Quote the entries below from the line with "cu.dimensions = '3D'" through the line with "# Ground mound: flattened sphere", both ends included, and only those lines.

--- SUPPLIED MATERIAL Enclosed Below ---

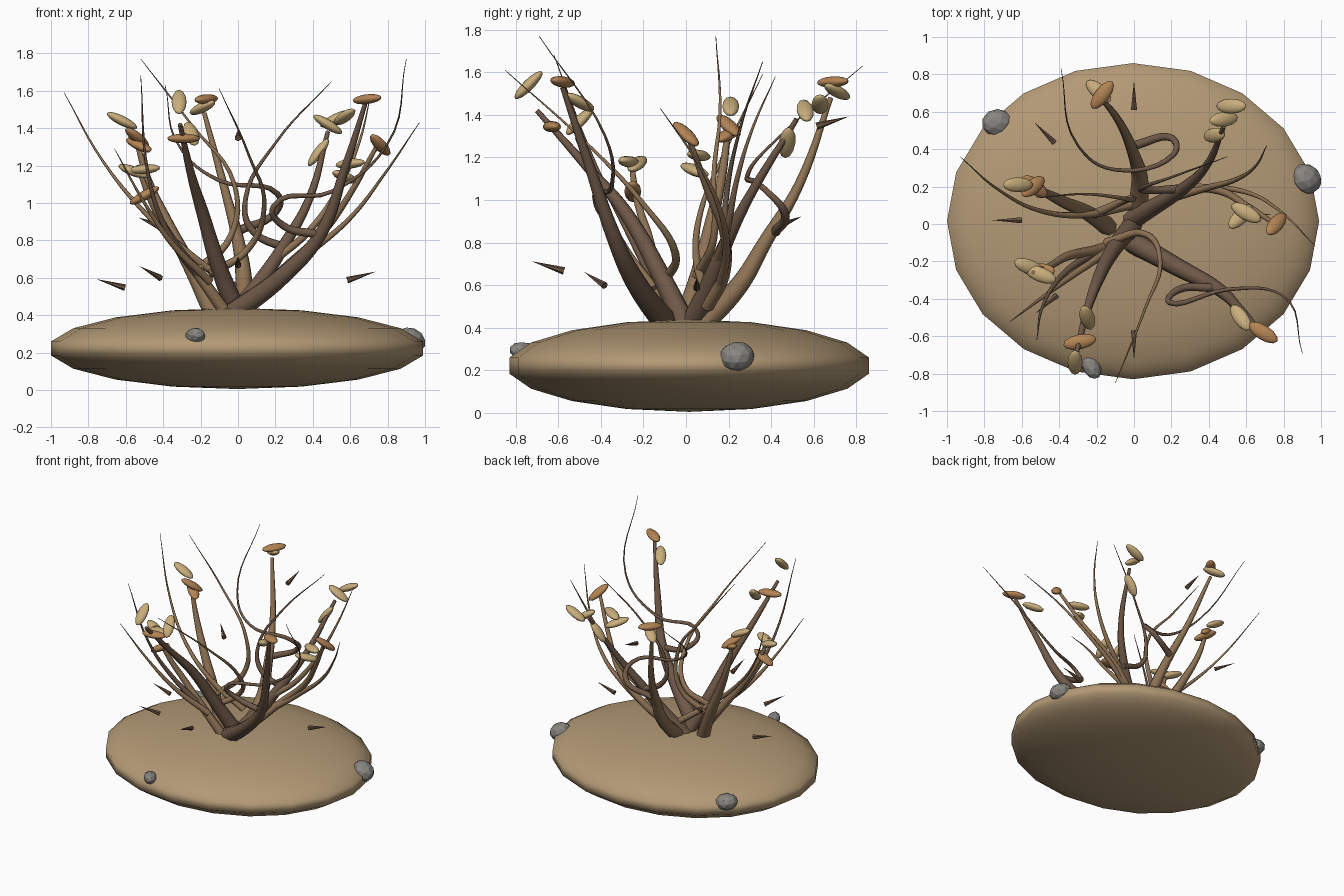
import bpy, math
from mathutils import Vector


def material(name, rgb):
    m = bpy.data.materials.new(name)
    m.diffuse_color = (*rgb, 1)
    return m


soil = material("soil", (0.45, 0.32, 0.18))
bark = material("bark", (0.16, 0.10, 0.065))
twig_bark = material("twig_bark", (0.27, 0.17, 0.09))
stone = material("stone", (0.25, 0.24, 0.22))
tan_leaf = material("tan_leaf", (0.58, 0.42, 0.20))
rust_leaf = material("rust_leaf", (0.45, 0.23, 0.09))
thorn_mat = material("thorn", (0.14, 0.085, 0.055))


def finish(name, mat, angle=None):
    ob = bpy.context.object
    ob.name = name
    ob.data.materials.append(mat)
    if angle:
        bpy.ops.object.shade_smooth_by_angle(angle=math.radians(angle))
    return ob


def tube(name, pts, r0, r1, mat):
    """Tapered round branch through the given points."""
    cu = bpy.data.curves.new(name, 'CURVE')
    cu.dimensions = '3D'
    cu.bevel_depth = 1
    cu.bevel_resolution = 2
    cu.resolution_u = 6
    cu.use_fill_caps = True
    sp = cu.splines.new('BEZIER')
    sp.bezier_points.add(len(pts) - 1)
    for i, (bp, p) in enumerate(zip(sp.bezier_points, pts)):
        bp.co = p
        bp.handle_left_type = bp.handle_right_type = 'AUTO'
        bp.radius = r0 + (r1 - r0) * i / (len(pts) - 1)
    ob = bpy.data.objects.new(name, cu)
    bpy.context.collection.objects.link(ob)
    bpy.ops.object.select_all(action='DESELECT')
    ob.select_set(True)
    bpy.context.view_layer.objects.active = ob
    bpy.ops.object.convert(target='MESH')
    finish(name, mat, 60)


# Ground mound: flattened sphere
bpy.ops.mesh.primitive_uv_sphere_add(segments=20, ring_count=9, radius=1, location=(-0.005, 0.015, 0.222))
bpy.context.object.scale = (1.01, 0.858, 0.217)
finish("ground_mound", soil, 50)

# Half-buried stones
for i, (loc, s) in enumerate([((-0.73, 0.54, 0.27), (0.085, 0.075, 0.06)),
                              ((0.92, 0.24, 0.265), (0.08, 0.088, 0.068)),
                              ((-0.23, -0.755, 0.285), (0.08, 0.05, 0.045))]):
    bpy.ops.mesh.primitive_ico_sphere_add(subdivisions=2, radius=1, location=loc, rotation=(0.3 * i, 0.2, i))
    bpy.context.object.scale = s
    finish(f"stone_{i}", stone)

# Thick main branches
MAIN = [
    ("front_right", bark, 0.06, [(-0.04, -0.08, .4), (.25, -.24, .62), (.44, -.34, .83), (.57, -.46, 1.18), (.68, -.58, 1.53)]),
    ("front_left", bark, 0.055, [(0, 0, .4), (-.1, -.12, .65), (-.19, -.29, .95), (-.25, -.46, 1.15), (-.31, -.70, 1.42)]),
    ("back", twig_bark, 0.055, [(.02, .06, .4), (.03, .25, .6), (0, .37, .8), (-.07, .53, 1.07), (-.18, .68, 1.48)]),
    ("back_right", bark, 0.055, [(-.02, .02, .4), (.12, .1, .58), (.25, .18, .78), (.38, .3, 1.02), (.48, .52, 1.38)]),
    ("left", twig_bark, 0.05, [(-.13, -.02, .4), (-.25, .06, .65), (-.38, .12, .9), (-.48, .17, 1.12), (-.55, .2, 1.36)]),
    ("left_front", twig_bark, 0.035, [(-.07, -.1, .42), (-.2, -.14, .6), (-.35, -.17, .8), (-.46, -.23, 1.0), (-.54, -.26, 1.2)]),
    ("right", twig_bark, 0.032, [(.1, .1, .5), (.25, .18, .65), (.45, .18, .84), (.6, .1, 1.05), (.74, .01, 1.3)]),
]
for name, mat, r, pts in MAIN:
    tube(name + "_branch", pts, r, 0.012, mat)

# Thin curling twigs
TWIGS = [
    (twig_bark, [(.2, .16, .6), (.4, .19, .75), (.6, .17, .92), (.78, .07, 1.15), (.97, -.12, 1.43)]),
    (twig_bark, [(.2, .14, .7), (.38, .19, .85), (.55, .24, 1.1), (.65, .31, 1.33), (.71, .42, 1.58)]),
    (bark, [(.44, -.34, .83), (.24, -.35, .88), (.19, -.42, .98), (.5, -.35, 1.06), (.79, -.38, 1.3), (.9, -.69, 1.77)]),
    (twig_bark, [(-.15, -.1, .62), (.05, -.05, .75), (.14, -.2, .98), (.06, -.45, 1.25), (-.1, -.85, 1.61)]),
    (bark, [(0, .42, .85), (.2, .46, .95), (.21, .37, 1.05), (-.1, .29, 1.12), (-.3, .42, 1.28), (-.39, .83, 1.63)]),
    (twig_bark, [(-.02, .1, .55), (-.25, .05, .72), (-.5, .07, .95), (-.72, .18, 1.22), (-.93, .36, 1.59)]),
    (twig_bark, [(-.15, -.15, .58), (-.35, -.29, .78), (-.5, -.4, 1.0), (-.66, -.52, 1.29)]),
    (bark, [(-.2, -.14, .6), (-.38, -.27, .85), (-.48, -.42, 1.15), (-.52, -.62, 1.68)]),
    (twig_bark, [(-.22, .05, .64), (-.04, .13, .82), (-.02, .13, 1.1), (-.25, .16, 1.42), (-.52, .14, 1.77)]),
    (bark, [(.27, .19, .75), (.07, .18, .86), (.04, .19, 1.02), (.2, .25, 1.32), (.5, .36, 1.65)]),
]
for i, (mat, pts) in enumerate(TWIGS):
    tube(f"twig_{i}", pts, 0.024, 0.0015, mat)


def aim(ob, d, axis):
    ob.rotation_mode = 'QUATERNION'
    ob.rotation_quaternion = Vector(d).to_track_quat(axis, 'Z' if axis == 'X' else 'Y')


# Seed-like leaves: position, long-axis direction, rust coloured or not
LEAVES = [
    ((.57, -.5, 1.46), (.5, -.7, .4), 0), ((.69, -.58, 1.555), (.8, -.5, .1), 1),
    ((-.25, -.5, 1.37), (-.2, .6, .6), 0), ((-.29, -.63, 1.345), (1, .2, 0), 1), ((-.315, -.74, 1.54), (0, .6, .6), 0),
    ((-.17, .69, 1.555), (.6, .8, .05), 1), ((-.19, .71, 1.51), (.6, -.5, .3), 0),
    ((.43, .475, 1.27), (.6, .1, .8), 0), ((.48, .56, 1.42), (.8, .1, -.5), 0), ((.52, .63, 1.45), (.8, 0, .4), 0),
    ((-.62, .21, 1.44), (.8, 0, -.4), 0), ((-.54, .2, 1.35), (.6, .5, -.5), 1), ((-.53, .2, 1.31), (.6, -.5, -.3), 1),
    ((-.56, -.23, 1.17), (.8, -.3, -.3), 0), ((-.5, -.27, 1.18), (1, -.4, .1), 0), ((-.5, -.25, 1.04), (.8, 0, .45), 1),
    ((.6, .06, 1.21), (.9, -.5, .1), 0), ((.57, .04, 1.14), (.7, .7, -.3), 0), ((.76, 0, 1.31), (.5, .6, -.6), 1),
]
for i, (loc, d, rust) in enumerate(LEAVES):
    bpy.ops.mesh.primitive_uv_sphere_add(segments=12, ring_count=8, radius=1, location=loc)
    ob = finish(f"leaf_{i}", rust_leaf if rust else tan_leaf, 60)
    ob.scale = (0.09, 0.04, 0.026)
    aim(ob, d, 'X')

# Loose thorns pointing outward
THORNS = [((-.68, .02, .57), (-1, 0, .3)), ((.66, .05, .61), (1, 0, .3)), ((0, -.65, .69), (0, -1, .3)),
          ((0, .69, 1.37), (0, 1, .3)), ((-.47, -.43, .63), (-.7, -.6, .4)), ((-.48, .49, .9), (-.7, .7, .3))]
for i, (loc, d) in enumerate(THORNS):
    bpy.ops.mesh.primitive_cone_add(vertices=6, radius1=0.018, radius2=0, depth=0.16, location=loc)
    aim(finish(f"thorn_{i}", thorn_mat), d, 'Z')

--- End of Enclosed SUPPLIED MATERIAL ---

• _SOLVED PROBLEM_
    cu.dimensions = '3D'
    cu.bevel_depth = 1
    cu.bevel_resolution = 2
    cu.resolution_u = 6
    cu.use_fill_caps = True
    sp = cu.splines.new('BEZIER')
    sp.bezier_points.add(len(pts) - 1)
    for i, (bp, p) in enumerate(zip(sp.bezier_points, pts)):
        bp.co = p
        bp.handle_left_type = bp.handle_right_type = 'AUTO'
        bp.radius = r0 + (r1 - r0) * i / (len(pts) - 1)
    ob = bpy.data.objects.new(name, cu)
    bpy.context.collection.objects.link(ob)
    bpy.ops.object.select_all(action='DESELECT')
    ob.select_set(True)
    bpy.context.view_layer.objects.active = ob
    bpy.ops.object.convert(target='MESH')
    finish(name, mat, 60)


# Ground mound: flattened sphere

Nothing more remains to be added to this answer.